**Directions**
Give back the full set of entries that follows, exactly as written.

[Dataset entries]

******************************

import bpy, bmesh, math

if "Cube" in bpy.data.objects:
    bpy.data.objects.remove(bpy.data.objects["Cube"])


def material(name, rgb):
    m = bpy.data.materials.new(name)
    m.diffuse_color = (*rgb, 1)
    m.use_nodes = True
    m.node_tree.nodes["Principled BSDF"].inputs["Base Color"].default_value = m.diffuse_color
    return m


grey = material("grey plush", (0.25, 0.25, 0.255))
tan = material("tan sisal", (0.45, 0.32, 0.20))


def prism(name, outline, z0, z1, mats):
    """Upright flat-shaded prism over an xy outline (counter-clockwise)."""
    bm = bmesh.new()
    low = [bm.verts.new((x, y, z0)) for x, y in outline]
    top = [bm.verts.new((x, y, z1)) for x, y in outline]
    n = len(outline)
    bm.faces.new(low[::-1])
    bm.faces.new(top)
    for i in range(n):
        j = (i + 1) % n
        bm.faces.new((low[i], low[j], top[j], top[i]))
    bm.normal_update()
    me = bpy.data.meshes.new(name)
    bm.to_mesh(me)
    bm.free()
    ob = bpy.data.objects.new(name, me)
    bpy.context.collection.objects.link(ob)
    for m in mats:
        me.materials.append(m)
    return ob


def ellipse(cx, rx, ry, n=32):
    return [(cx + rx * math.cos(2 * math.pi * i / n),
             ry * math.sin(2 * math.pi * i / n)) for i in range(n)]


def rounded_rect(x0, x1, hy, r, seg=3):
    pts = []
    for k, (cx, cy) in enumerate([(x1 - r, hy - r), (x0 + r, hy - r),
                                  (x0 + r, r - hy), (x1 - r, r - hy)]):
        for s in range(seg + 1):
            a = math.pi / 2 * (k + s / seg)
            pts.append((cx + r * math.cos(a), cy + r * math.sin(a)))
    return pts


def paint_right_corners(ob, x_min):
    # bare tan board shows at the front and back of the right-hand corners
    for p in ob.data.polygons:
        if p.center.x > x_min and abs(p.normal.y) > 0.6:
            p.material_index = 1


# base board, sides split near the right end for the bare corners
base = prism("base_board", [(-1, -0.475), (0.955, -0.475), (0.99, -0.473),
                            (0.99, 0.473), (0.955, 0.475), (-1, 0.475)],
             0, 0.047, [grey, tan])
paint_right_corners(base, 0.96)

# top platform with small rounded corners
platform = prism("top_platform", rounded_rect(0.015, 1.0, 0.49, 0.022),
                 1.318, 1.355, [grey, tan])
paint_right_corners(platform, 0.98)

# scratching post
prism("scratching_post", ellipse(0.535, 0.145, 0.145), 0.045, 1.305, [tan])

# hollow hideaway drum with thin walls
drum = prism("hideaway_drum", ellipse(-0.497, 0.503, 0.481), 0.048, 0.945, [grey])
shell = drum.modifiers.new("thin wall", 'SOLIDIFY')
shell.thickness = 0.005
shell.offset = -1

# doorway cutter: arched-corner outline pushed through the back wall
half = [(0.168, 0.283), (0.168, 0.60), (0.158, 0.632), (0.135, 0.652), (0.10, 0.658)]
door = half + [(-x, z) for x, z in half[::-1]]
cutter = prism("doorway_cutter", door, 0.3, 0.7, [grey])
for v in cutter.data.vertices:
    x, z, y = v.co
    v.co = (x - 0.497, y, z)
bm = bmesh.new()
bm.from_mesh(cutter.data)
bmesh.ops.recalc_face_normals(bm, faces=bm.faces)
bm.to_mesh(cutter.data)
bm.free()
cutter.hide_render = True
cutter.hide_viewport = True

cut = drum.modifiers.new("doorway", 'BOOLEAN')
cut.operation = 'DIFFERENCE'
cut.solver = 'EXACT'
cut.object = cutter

******************************

**Answer to the exercise**
import bpy, bmesh, math

if "Cube" in bpy.data.objects:
    bpy.data.objects.remove(bpy.data.objects["Cube"])


def material(name, rgb):
    m = bpy.data.materials.new(name)
    m.diffuse_color = (*rgb, 1)
    m.use_nodes = True
    m.node_tree.nodes["Principled BSDF"].inputs["Base Color"].default_value = m.diffuse_color
    return m


grey = material("grey plush", (0.25, 0.25, 0.255))
tan = material("tan sisal", (0.45, 0.32, 0.20))


def prism(name, outline, z0, z1, mats):
    """Upright flat-shaded prism over an xy outline (counter-clockwise)."""
    bm = bmesh.new()
    low = [bm.verts.new((x, y, z0)) for x, y in outline]
    top = [bm.verts.new((x, y, z1)) for x, y in outline]
    n = len(outline)
    bm.faces.new(low[::-1])
    bm.faces.new(top)
    for i in range(n):
        j = (i + 1) % n
        bm.faces.new((low[i], low[j], top[j], top[i]))
    bm.normal_update()
    me = bpy.data.meshes.new(name)
    bm.to_mesh(me)
    bm.free()
    ob = bpy.data.objects.new(name, me)
    bpy.context.collection.objects.link(ob)
    for m in mats:
        me.materials.append(m)
    return ob


def ellipse(cx, rx, ry, n=32):
    return [(cx + rx * math.cos(2 * math.pi * i / n),
             ry * math.sin(2 * math.pi * i / n)) for i in range(n)]


def rounded_rect(x0, x1, hy, r, seg=3):
    pts = []
    for k, (cx, cy) in enumerate([(x1 - r, hy - r), (x0 + r, hy - r),
                                  (x0 + r, r - hy), (x1 - r, r - hy)]):
        for s in range(seg + 1):
            a = math.pi / 2 * (k + s / seg)
            pts.append((cx + r * math.cos(a), cy + r * math.sin(a)))
    return pts


def paint_right_corners(ob, x_min):
    # bare tan board shows at the front and back of the right-hand corners
    for p in ob.data.polygons:
        if p.center.x > x_min and abs(p.normal.y) > 0.6:
            p.material_index = 1


# base board, sides split near the right end for the bare corners
base = prism("base_board", [(-1, -0.475), (0.955, -0.475), (0.99, -0.473),
                            (0.99, 0.473), (0.955, 0.475), (-1, 0.475)],
             0, 0.047, [grey, tan])
paint_right_corners(base, 0.96)

# top platform with small rounded corners
platform = prism("top_platform", rounded_rect(0.015, 1.0, 0.49, 0.022),
                 1.318, 1.355, [grey, tan])
paint_right_corners(platform, 0.98)

# scratching post
prism("scratching_post", ellipse(0.535, 0.145, 0.145), 0.045, 1.305, [tan])

# hollow hideaway drum with thin walls
drum = prism("hideaway_drum", ellipse(-0.497, 0.503, 0.481), 0.048, 0.945, [grey])
shell = drum.modifiers.new("thin wall", 'SOLIDIFY')
shell.thickness = 0.005
shell.offset = -1

# doorway cutter: arched-corner outline pushed through the back wall
half = [(0.168, 0.283), (0.168, 0.60), (0.158, 0.632), (0.135, 0.652), (0.10, 0.658)]
door = half + [(-x, z) for x, z in half[::-1]]
cutter = prism("doorway_cutter", door, 0.3, 0.7, [grey])
for v in cutter.data.vertices:
    x, z, y = v.co
    v.co = (x - 0.497, y, z)
bm = bmesh.new()
bm.from_mesh(cutter.data)
bmesh.ops.recalc_face_normals(bm, faces=bm.faces)
bm.to_mesh(cutter.data)
bm.free()
cutter.hide_render = True
cutter.hide_viewport = True

cut = drum.modifiers.new("doorway", 'BOOLEAN')
cut.operation = 'DIFFERENCE'
cut.solver = 'EXACT'
cut.object = cutter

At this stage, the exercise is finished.